Executive management is a challenging and highly skilled field, that requires a high calibre of candidates whatever the industry. The ascent to executive management is a difficult one, but one rewarded with trust, responsibility, and longevity in a lucrative and engaging career path.
Executive management is a role with unique pressures, both internal and external; managers must effectively chart a course through unpredictable economic landscapes and ever-shifting business needs. But there is one internal pressure that can be a major cause of stress and anxiety – especially for managers new to the position. That pressure is corruption.
Corruption is a catch-all term for the various ways in which leaders and management figures can act against the wider interests of their industry, business or even staff. Corruption is largely defined in terms of the tangible, material costs it can inflict upon businesses and larger industries.
According to leading anti-corruption organisation Transparency International, over £1.2 billion is lost to corruption and corruption-adjacent behaviour in UK markets. Further to that, over £100 billion of corrupt money flows through the UK economy each year.

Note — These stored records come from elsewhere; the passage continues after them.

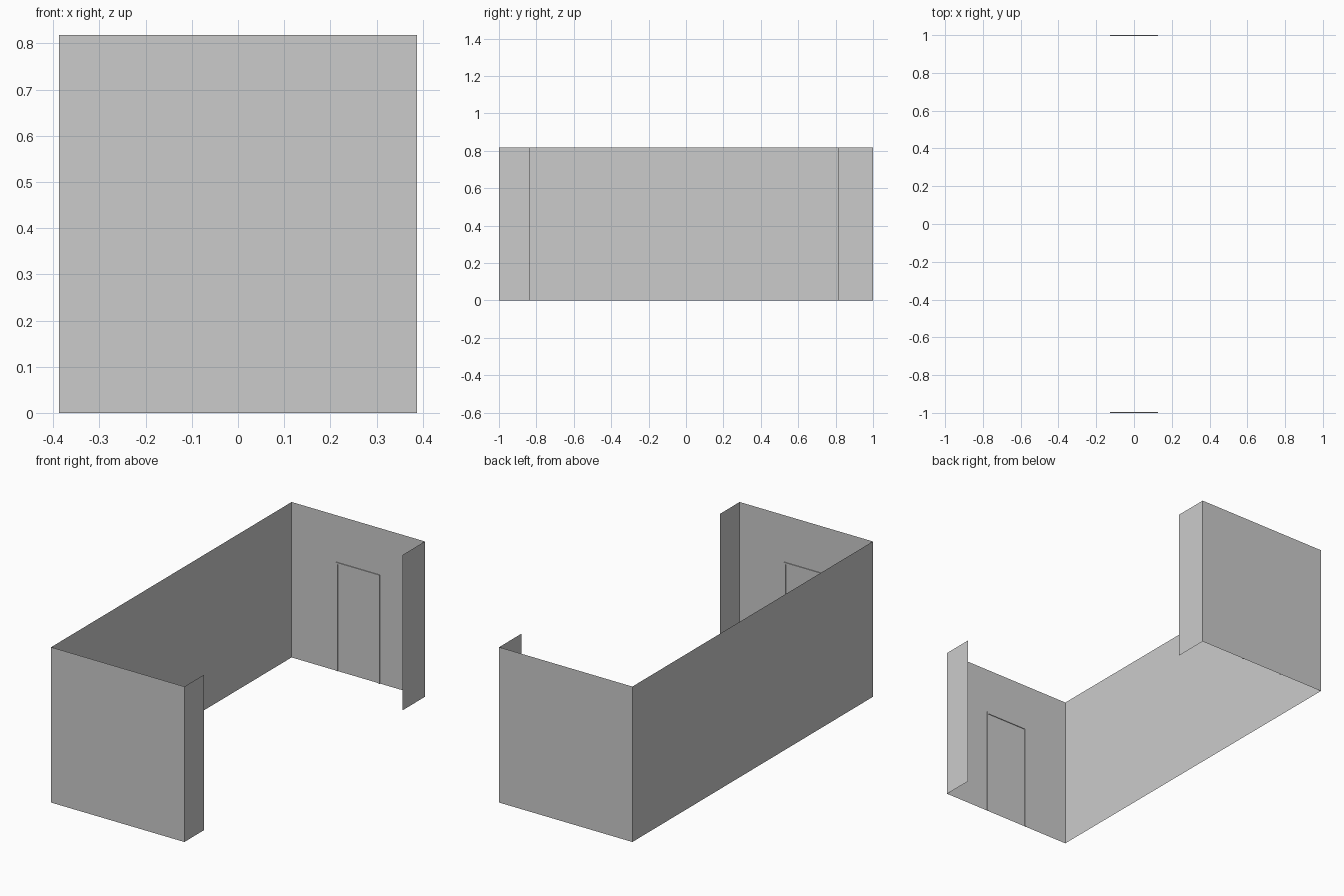
import bpy, bmesh

if "Cube" in bpy.data.objects:
    bpy.data.objects.remove(bpy.data.objects["Cube"])

X, Y, H = 0.388, 1.0, 0.818        # half width, half length, wall height
DOOR_X0, DOOR_X1, DOOR_H = -0.128, 0.127, 0.572
BAR, DEPTH = 0.009, 0.004          # door trim width and projection


def finish(name, bm):
    mesh = bpy.data.meshes.new(name)
    bm.to_mesh(mesh)
    bm.free()
    obj = bpy.data.objects.new(name, mesh)
    bpy.context.collection.objects.link(obj)
    return obj


def wall_strip(name, plan):
    """Thin-sheet wall extruded upward from an open plan line."""
    bm = bmesh.new()
    verts = [bm.verts.new((x, y, 0)) for x, y in plan]
    edges = [bm.edges.new(pair) for pair in zip(verts, verts[1:])]
    ext = bmesh.ops.extrude_edge_only(bm, edges=edges)["geom"]
    top = [g for g in ext if isinstance(g, bmesh.types.BMVert)]
    bmesh.ops.translate(bm, verts=top, vec=(0, 0, H))
    bmesh.ops.recalc_face_normals(bm, faces=bm.faces)
    return finish(name, bm)


def bar(bm, x0, x1, y0, y1, z0, z1):
    """Add one box-shaped trim bar."""
    verts = bmesh.ops.create_cube(bm, size=1)["verts"]
    bmesh.ops.scale(bm, verts=verts, vec=(x1 - x0, abs(y1 - y0), z1 - z0))
    bmesh.ops.translate(bm, verts=verts,
                        vec=((x0 + x1) / 2, (y0 + y1) / 2, (z0 + z1) / 2))


# Room shell: long wall, two end walls and two short returns
wall_strip("room_walls", [(X, -0.838), (X, -Y), (-X, -Y),
                          (-X, Y), (X, Y), (X, 0.814)])

# Door outlines on the inner face of both end walls
for label, side in (("front", -1), ("back", 1)):
    y0, y1 = side * Y, side * (Y - DEPTH)
    bm = bmesh.new()
    bar(bm, DOOR_X0, DOOR_X0 + BAR, y0, y1, 0, DOOR_H - BAR)
    bar(bm, DOOR_X1 - BAR, DOOR_X1, y0, y1, 0, DOOR_H - BAR)
    bar(bm, DOOR_X0, DOOR_X1, y0, y1, DOOR_H - BAR, DOOR_H)
    finish(label + "_door_frame", bm)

But the costs aren’t merely financial. Corruption can have direct implications on the health and longevity of businesses, threatening the employment status of their staff members. The effects of corruption can also serve to undermine progressive endeavours and policy, leading to regressive business development with dramatic consequences for local communities and global initiatives – from environmental concerns to hyper-local socio-economic factors.
Corruption is a wide-ranging practice with wide-ranging consequences. But how exactly can it develop within a business, and by what mechanisms can corruption occur?
Typically, corruption describes the illegal efforts of individuals to impact a business for personal gain. One of the most common forms of corruption is bribery, in which high-ranking leaders and authority figures are paid money by third parties for special treatment, favours, or inside information.
Leadership figures can also use their position of influence and authority to install third parties in other positions of influence, for personal gain or wider industry influence with the same effect. The term ‘nepotism’ describes when authority figures create opportunities for family members, irrespective of experience or aptitude for a role.
There is also a more naked form of corruption, in the form of embezzlement. Embezzlement is, in essence, the misappropriation of business assets for personal gain. This may be the theft of assets, or the naked taking of company money, followed by attempts to cover tracks with business decisions and accounting ‘tricks’.
Corruption is a real and present concern for businesses of any size, and management should remain open to the possibility that corruption could develop within their team at any one time. You should ensure your business’ legal standing is airtight and comprehensive when it comes to in-house corruption, in both ways – not only may you need legal leverage to oust corrupt leaders within your business, but you may also need legal counsel to defend against corruption accusations from other businesses.
An open, transparent approach to anti-corruption policy should be held at all times. Not only can this be reassuring to the staff at all levels, but it can also make it harder for individuals to obscure their methods. A whistleblowing policy should also be instituted to protect staff from coming out about potential corruption.